Where in the records does the word "silver" occur? Copy each line in which it does.

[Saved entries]
* * * * * * * * *
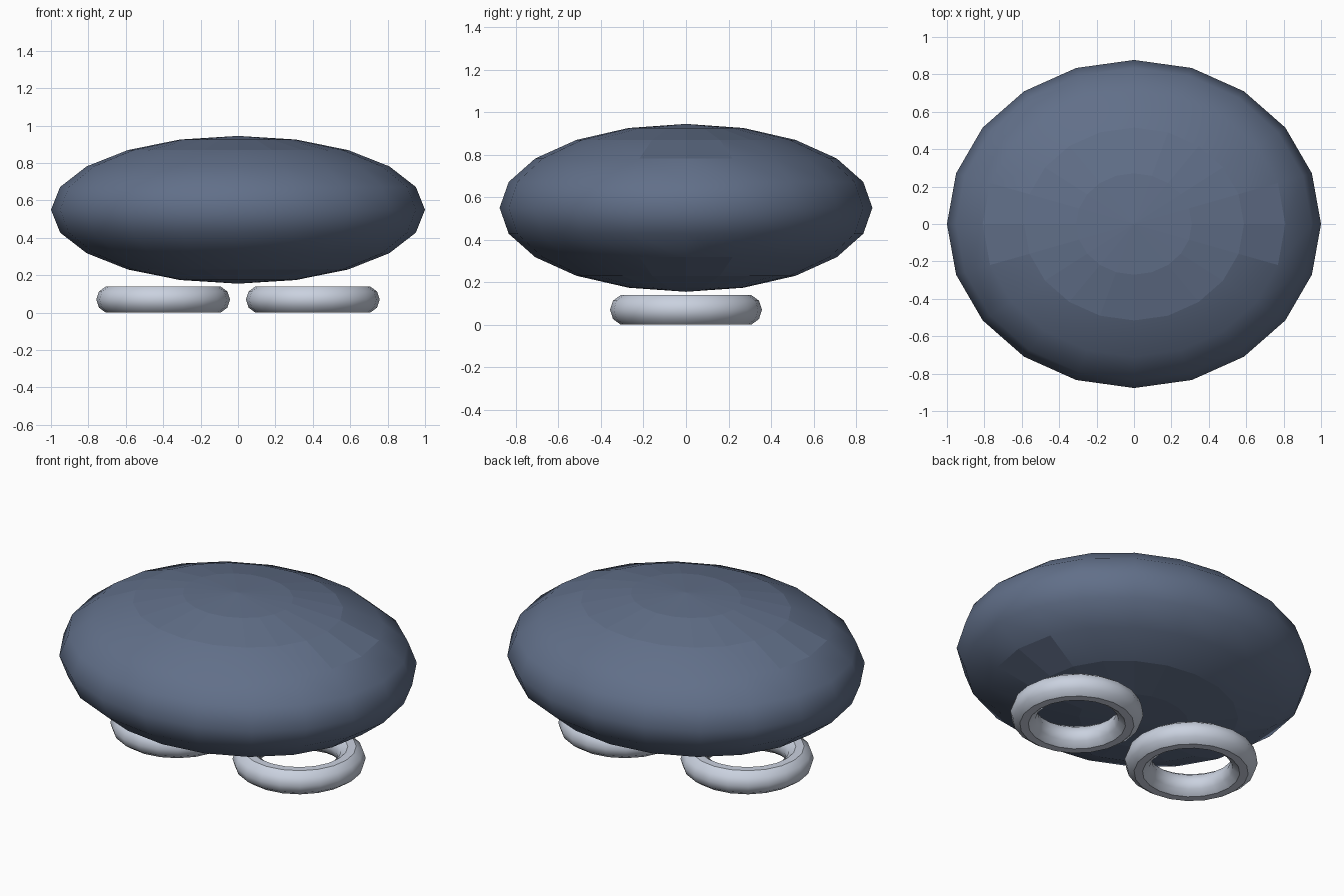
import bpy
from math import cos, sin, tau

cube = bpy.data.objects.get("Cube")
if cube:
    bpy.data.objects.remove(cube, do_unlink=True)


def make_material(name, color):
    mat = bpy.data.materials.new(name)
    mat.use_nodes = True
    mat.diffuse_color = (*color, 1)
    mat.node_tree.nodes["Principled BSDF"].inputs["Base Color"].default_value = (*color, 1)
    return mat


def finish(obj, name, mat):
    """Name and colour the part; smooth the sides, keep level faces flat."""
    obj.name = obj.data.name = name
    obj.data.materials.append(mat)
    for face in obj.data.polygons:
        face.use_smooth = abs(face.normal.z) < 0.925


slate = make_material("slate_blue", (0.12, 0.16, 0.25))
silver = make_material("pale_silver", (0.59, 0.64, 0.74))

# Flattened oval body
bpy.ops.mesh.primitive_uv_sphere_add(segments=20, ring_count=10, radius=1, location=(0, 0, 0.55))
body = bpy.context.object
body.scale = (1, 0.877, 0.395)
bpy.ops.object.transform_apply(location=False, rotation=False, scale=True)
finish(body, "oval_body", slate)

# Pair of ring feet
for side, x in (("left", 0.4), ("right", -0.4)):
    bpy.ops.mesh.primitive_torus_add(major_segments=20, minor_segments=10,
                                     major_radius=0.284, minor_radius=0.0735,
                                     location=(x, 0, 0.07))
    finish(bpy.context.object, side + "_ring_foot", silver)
* * * * * * * * *
#### [Written solution]
silver = make_material("pale_silver", (0.59, 0.64, 0.74))
    finish(bpy.context.object, side + "_ring_foot", silver)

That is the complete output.